Sarah's insight is correct. A New York Times article from March 6 of this year describes work by Glaeser and Gyourko:
"In 2000, Glaeser took a sabbatical from Harvard and began to spend a few days a week in Philadelphia working with Joseph Gyourko, a real-estate economist at the Wharton School of the University of Pennsylvania. Glaeser had already been thinking about the relationship between housing and urban poverty when one day he and Gyourko began to discuss why cities like Philadelphia and Detroit — places with poor future prospects, both economists believed — weren't doing even worse in terms of population. Why didn't everyone leave, Gyourko wondered, and go to a place like Charlotte, N.C., that had a fast-growing economy? This question addresses a puzzle of urban economics. Cities (think of Las Vegas or Phoenix) can grow at a very fast rate, exploding overnight with businesses and residents. Some can increase in population by 50 or even 60 percent in a decade. But cities lose their residents very slowly and almost never at a pace of more than 10 percent in a decade. What's more, when cities grow, they expand significantly in population, but housing prices tend to rise slowly; even as Las Vegas grew by leaps and bounds in the 1990's, for instance, the average home there cost well under $200,000. When cities decline, however, the trends get flipped around. Population diminishes slowly, but housing prices tend to drop markedly.

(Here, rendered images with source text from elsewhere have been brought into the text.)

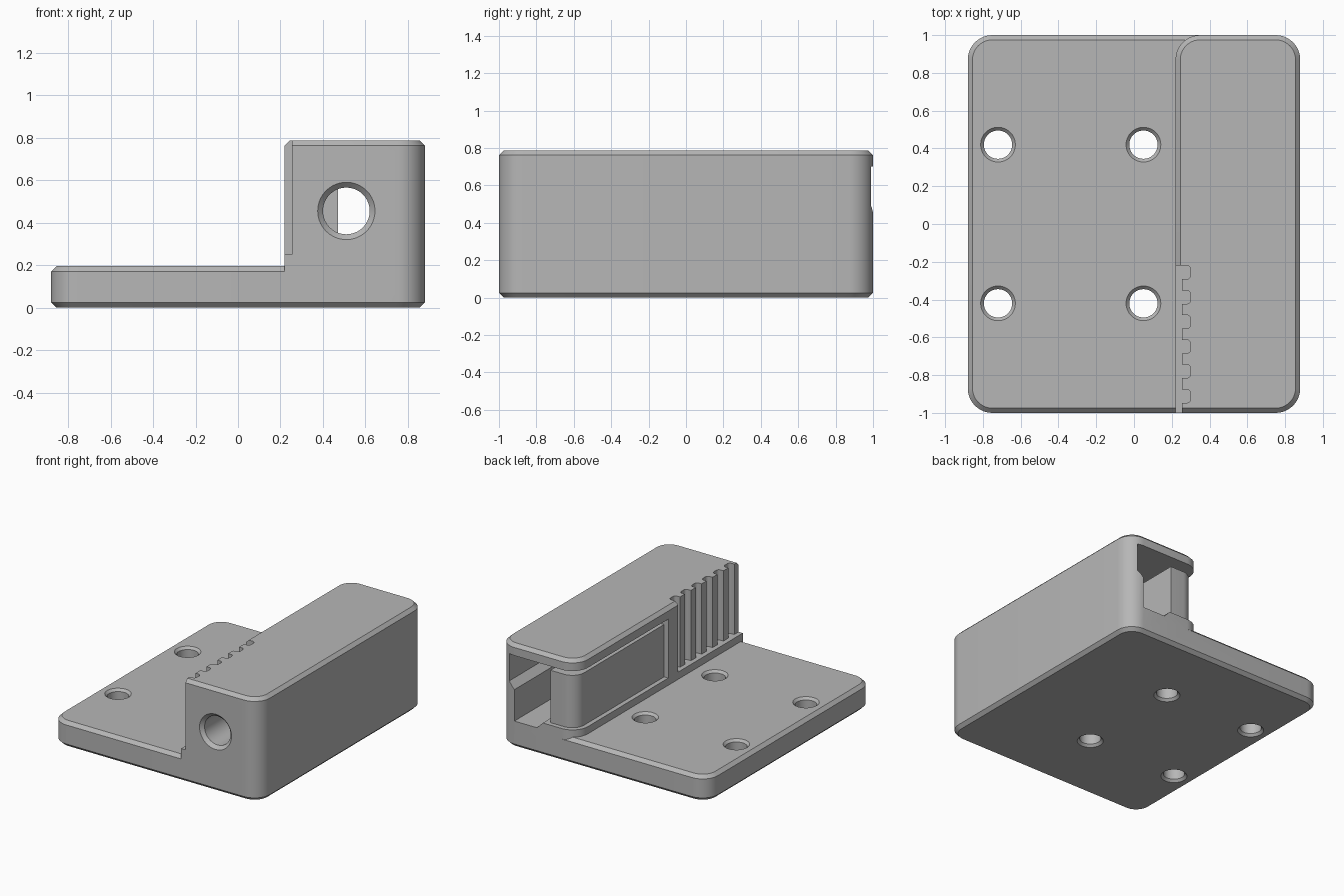
import bpy, bmesh, math
from mathutils import Matrix

if "Cube" in bpy.data.objects:
    bpy.data.objects.remove(bpy.data.objects["Cube"])

grey = bpy.data.materials.new("plain_grey")
grey.use_nodes = True
colour = (0.47, 0.47, 0.47, 1)
grey.diffuse_color = colour
grey.node_tree.nodes["Principled BSDF"].inputs["Base Color"].default_value = colour

CHAMFER = 0.025
HALF_W, TOP, PLATE_TOP, WALL_X = 0.88, 0.787, 0.195, 0.22


def loft(name, rings, matrix=None):
    """Closed solid through equal-length rings of 3D points."""
    bm = bmesh.new()
    loops = [[bm.verts.new(p) for p in ring] for ring in rings]
    n = len(loops[0])
    for a, b in zip(loops, loops[1:]):
        for i in range(n):
            j = (i + 1) % n
            bm.faces.new((a[i], a[j], b[j], b[i]))
    bm.faces.new(loops[0][::-1])
    bm.faces.new(loops[-1])
    if matrix:
        bm.transform(matrix)
    bmesh.ops.recalc_face_normals(bm, faces=bm.faces)
    mesh = bpy.data.meshes.new(name)
    bm.to_mesh(mesh)
    bm.free()
    mesh.materials.append(grey)
    obj = bpy.data.objects.new(name, mesh)
    bpy.context.collection.objects.link(obj)
    return obj


def rounded_ring(x0, x1, y0, y1, radii, z, inset=0):
    """Rectangle with a radius per corner: front left, front right, back right, back left."""
    x0, x1, y0, y1 = x0 + inset, x1 - inset, y0 + inset, y1 - inset
    corners = ((x0, y0, 1, 1), (x1, y0, -1, 1), (x1, y1, -1, -1), (x0, y1, 1, -1))
    pts = []
    for k, ((cx, cy, sx, sy), r) in enumerate(zip(corners, radii)):
        if r == 0:
            pts.append((cx, cy, z))
            continue
        r -= inset
        for i in range(11):
            a = math.pi * (1 + k / 2 + i / 20)
            pts.append((cx + sx * r + r * math.cos(a), cy + sy * r + r * math.sin(a), z))
    return pts


def chamfered_slab(name, bounds, radii, height):
    levels = ((0, CHAMFER), (CHAMFER, 0), (height - CHAMFER, 0), (height, CHAMFER))
    return loft(name, [rounded_ring(*bounds, radii, z, c) for z, c in levels])


def block(name, x0, x1, y0, y1, z0, z1, radii=(0, 0, 0, 0)):
    return loft(name, [rounded_ring(x0, x1, y0, y1, radii, z) for z in (z0, z1)])


def turned(name, profile, matrix):
    """Round solid from (radius, height) pairs."""
    angles = [math.tau * i / 40 for i in range(40)]
    return loft(name, [[(r * math.cos(a), r * math.sin(a), z) for a in angles]
                       for r, z in profile], matrix)


def combine(target, other, operation):
    mod = target.modifiers.new(operation.lower(), 'BOOLEAN')
    mod.operation, mod.solver, mod.object = operation, 'EXACT', other
    bpy.context.view_layer.objects.active = target
    bpy.ops.object.modifier_apply(modifier=mod.name)
    bpy.data.objects.remove(other)


# Tall housing with a square front inner corner, joined to the mounting plate
body = chamfered_slab("clamp_body", (WALL_X, HALF_W, -1, 1), (0, 0.13, 0.13, 0.13), TOP)
plate = chamfered_slab("mounting_plate", (-HALF_W, 0.5, -1, 1), (0.13, 0, 0, 0.13), PLATE_TOP)
combine(body, plate, 'UNION')

# Cavity open at the back and along the inner side
section = ((0.1, 0.25), (0.51, 0.25), (0.56, 0.2), (0.75, 0.2),
           (0.75, 0.44), (0.8, 0.49), (0.8, 0.7), (0.1, 0.7))
cavity = loft("cavity", [[(x, y, z) for x, z in section] for y in (-0.1, 1.1)])
combine(body, cavity, 'DIFFERENCE')

# Screw hole through the front wall
bore = turned("screw_hole", ((0.155, 0), (0.11, 0.045), (0.11, 0.97)),
              Matrix.Translation((0.51, -1.02, 0.455)) @ Matrix.Rotation(-math.pi / 2, 4, 'X'))
combine(body, bore, 'DIFFERENCE')

# Mounting holes, chamfered on both faces
for x in (-0.72, 0.05):
    for y in (-0.42, 0.42):
        hole = turned("mounting_hole",
                      ((0.111, -0.02), (0.075, 0.018), (0.075, 0.177), (0.111, 0.215)),
                      Matrix.Translation((x, y, 0)))
        combine(body, hole, 'DIFFERENCE')

# Toothed belt seat at the front of the inner side
combine(body, block("belt_seat", 0.1, 0.255, -1.1, -0.22, 0.25, 0.9), 'DIFFERENCE')
for i in range(6):
    y = -0.256 - i * 0.131
    groove = block("tooth_groove", 0.2, 0.3, y - 0.036, y + 0.036, 0.25, 0.9,
                   (0, 0.022, 0.022, 0))
    combine(body, groove, 'DIFFERENCE')

# Rounded core that the belt wraps around
core = block("belt_core", 0.255, 0.47, -0.2, 0.965, 0.15, 0.65, (0, 0, 0, 0.1))
combine(body, core, 'UNION')

bpy.ops.object.select_all(action='DESELECT')
body.select_set(True)
bpy.context.view_layer.objects.active = body
bpy.ops.object.shade_smooth_by_angle(angle=math.radians(25))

Glaeser and Gyourko determined that the durable nature of housing itself explains this phenomenon. People can flee, but houses can take a century or more to finally fall to pieces. "These places still exist," Glaeser says of Detroit and St. Louis, "because the housing is permanent. And if you want to understand why they're poor, it's actually also in part because the housing is permanent." For Glaeser, this is the story not only of these two places but also of Buffalo, Baltimore, Cleveland, Philadelphia and Pittsburgh — the powerhouse cities of America in 1950 that consistently and inexorably lost population over the next 50 years. It is not just that there were poor people and the jobs left and the poor people were stuck there. "Thousands of poor come to Detroit each year and live in places that are cheaper than any other place to live in part because they've got durable housing still around," Glaeser says. The net population of Detroit usually decreases each year, in other words, but the city still attracts plenty of people drawn by its extreme affordability. As Gyourko points out, in the year 2000 the median house price in Philadelphia was $59,700; in Detroit, it was $63,600. Those prices are well below the actual construction costs of the homes. "To build them new, it would cost at least $80,000," Gyourko says, "so there's no builder who would build those today. And as long as those houses remain, the people remain."
The resulting paper, "Urban Decline and Durable Housing," caused a stir among urban economists even before its publication last year. (It was initially circulated with a subtitle along the lines of "Why Does Anyone Still Live in Detroit?" until the authors, thinking it politically insensitive, removed it.) In addition to illuminating some of the forces shaping our poorest cities, the research proved to Glaeser that it is impossible to think about urban economies without thinking of urban buildings at the same time. "
Indeed, old affordable housing almost certainly kept New Orleans'population from declining more rapidly than it did. The Glaeser-Gyourko work actually is part of a long tradition of urban economics work on "filtering." Ed Olsen at the University of Virginia wrote a paper in the early 1970s called "A Competitive Theory of the Housing Market," that predicted that in general the poor would live in the center of cities, for the simple reason that they would live where the old housing was. The poor actually tend to pay more for land rent than higher income people do, because (1) they can't afford to pay for transportation, and thus need to live near jobs and services and (2) because the old housing is on the most valuable (centrally located) real estate (it doesn't look valuable because the housing stock is so poor).
This phenomenon also explains why New Orleans population will likely not return to anything like what it was a little over a year ago. The "affordable" housing cannot be replicated, and so a principal reason many people stayed in New Orleans is gone forever.